Today's Oakland [California] Tribune has a story from the Palm Beach [Florida] Post carrying the headline, "Sandy Hook truther fired by college." The story is evidently quite similar to one that appears in the New York Post under the title "Florida university fires Sandy Hook truther professor." As these two headlines indicate, the term truther is sometimes used as a stand-alone noun and sometimes as a modifier.
A Wikipedia disambiguation page asserts that truther may refer specifically to "people who thought the event [the Sandy Hook Elementary School massacre of December 14, 2012] was a false flag government attack"; to members of the "9/11 Truth movement"; to a book published in 2011 by Jonathan Kay titled Among the Truthers: A Journey Through America's Growing Conspiracist Underground; or to conspiracy theorists generally.
Leslie Savan, "From Simple Noun to Handy Partisan Put-Down" (New York Times Magazine, November 18, 2009) provides an excellent brief discussion of truther as part of a pejoratively intended -er family of names that opponents have assigned to conspiracy theorists/fringe political group enthusiasts—a word family that may include birther, [John] Bircher, grassy-knoller, mooner, flat-earther, deather, tenther, and teabagger.
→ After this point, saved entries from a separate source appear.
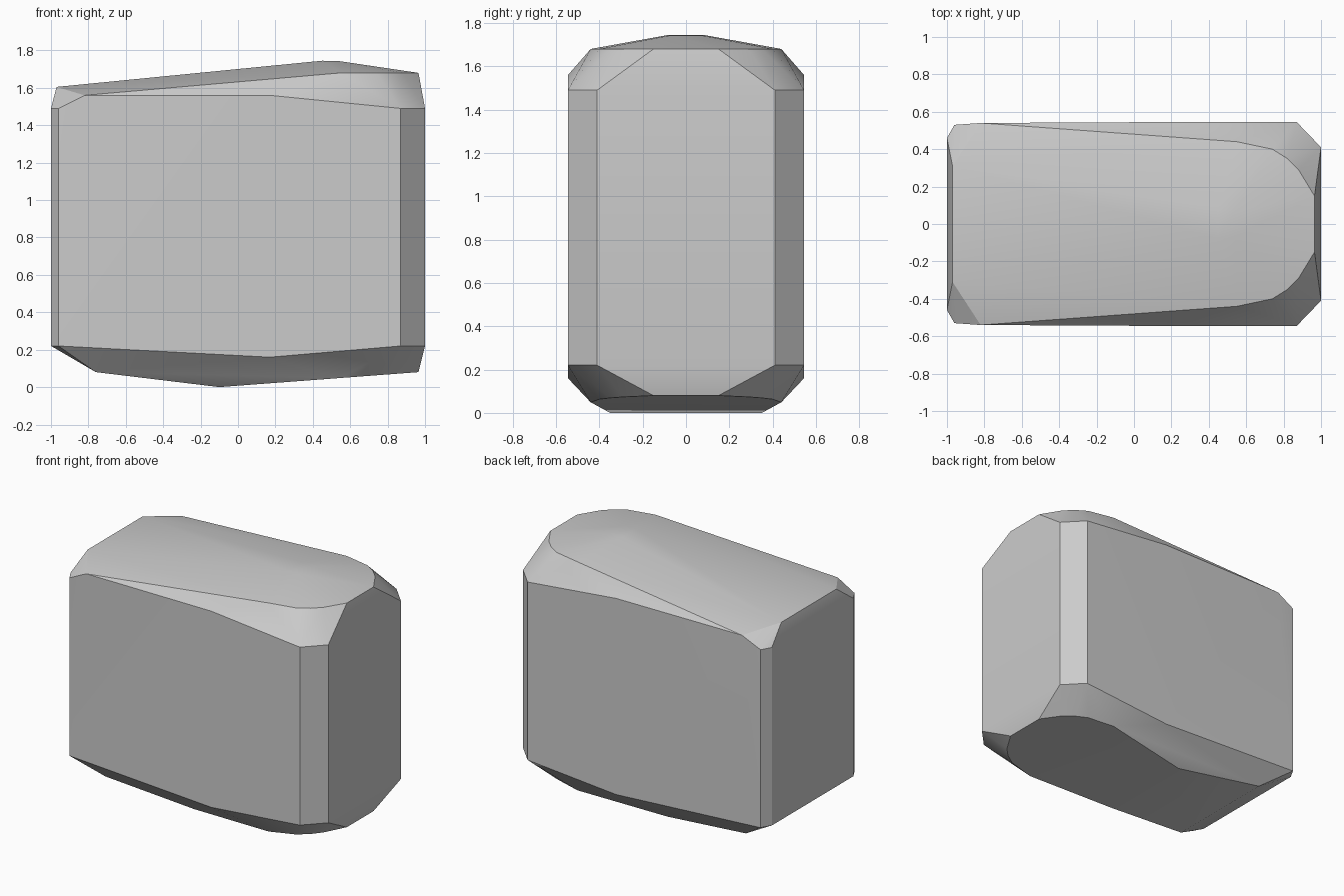
import bpy
import bmesh
import math

cube = bpy.data.objects.get("Cube")
if cube:
    bpy.data.objects.remove(cube, do_unlink=True)

# One flat grey for the whole block
grey = bpy.data.materials.new("plain_grey")
grey.use_nodes = True
colour = (0.6, 0.6, 0.6, 1)
grey.diffuse_color = colour
grey.node_tree.nodes["Principled BSDF"].inputs["Base Color"].default_value = colour

# Corner points of one half, mirrored across y
side_wall = [(-0.96, 0.53, 1.49), (-0.82, 0.54, 1.56), (0.17, 0.545, 1.56),
             (0.87, 0.545, 1.49), (0.87, 0.545, 0.22), (0.17, 0.545, 0.16),
             (-0.96, 0.53, 0.22)]
ends = [(-1, 0.46, 1.49), (-1, 0.46, 0.22), (1, 0.41, 1.49), (1, 0.41, 0.22)]
crown = [(-0.97, 0.31, 1.605), (0.45, 0.08, 1.745), (0.54, 0.07, 1.743)]
base = [(-0.76, 0.41, 0.08), (-0.1, 0.35, 0)]

# Rounded end shared by the crown and the sloping base
for x, y in [(0.55, 0.44), (0.74, 0.4), (0.82, 0.35), (0.88, 0.29), (0.965, 0.15)]:
    crown.append((x, y, 1.68))
    base.append((x, y, 0.08 * (x + 0.1) / 1.065))

# Chamfered block as the hull of its corners
bm = bmesh.new()
for x, y, z in side_wall + ends + crown + base:
    for side in (-1, 1):
        bm.verts.new((x, side * y, z))
hull = bmesh.ops.convex_hull(bm, input=bm.verts[:])
loose = [v for v in bm.verts if not v.link_faces]
bmesh.ops.delete(bm, geom=loose, context='VERTS')
bmesh.ops.dissolve_limit(bm, angle_limit=math.radians(1),
                         verts=bm.verts[:], edges=bm.edges[:])
bmesh.ops.recalc_face_normals(bm, faces=bm.faces[:])

mesh = bpy.data.meshes.new("chamfered_block")
bm.to_mesh(mesh)
bm.free()
mesh.materials.append(grey)
block = bpy.data.objects.new("chamfered_block", mesh)
bpy.context.collection.objects.link(block)

# Soft shading on the crown, crisp chamfers
bpy.ops.object.select_all(action='DESELECT')
block.select_set(True)
bpy.context.view_layer.objects.active = block
bpy.ops.object.shade_smooth_by_angle(angle=math.radians(25))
But aside from suggesting that truther may have been coined in late 2004 by 9/11 Truth movement member Jon Gold (based on a comment that Savan says Gold "wrote on his blog recently"), she doesn't inquire too deeply into the precise origin of the term or into its application to other groups and individuals.
Where and under what circumstances did the term truther originate?
When (if at all) did truther begin to be applied not just narrowly to 9/11 conspiracy theorists and Sandy Hook conspiracy theorists but to conspiracy theorists of any stripe?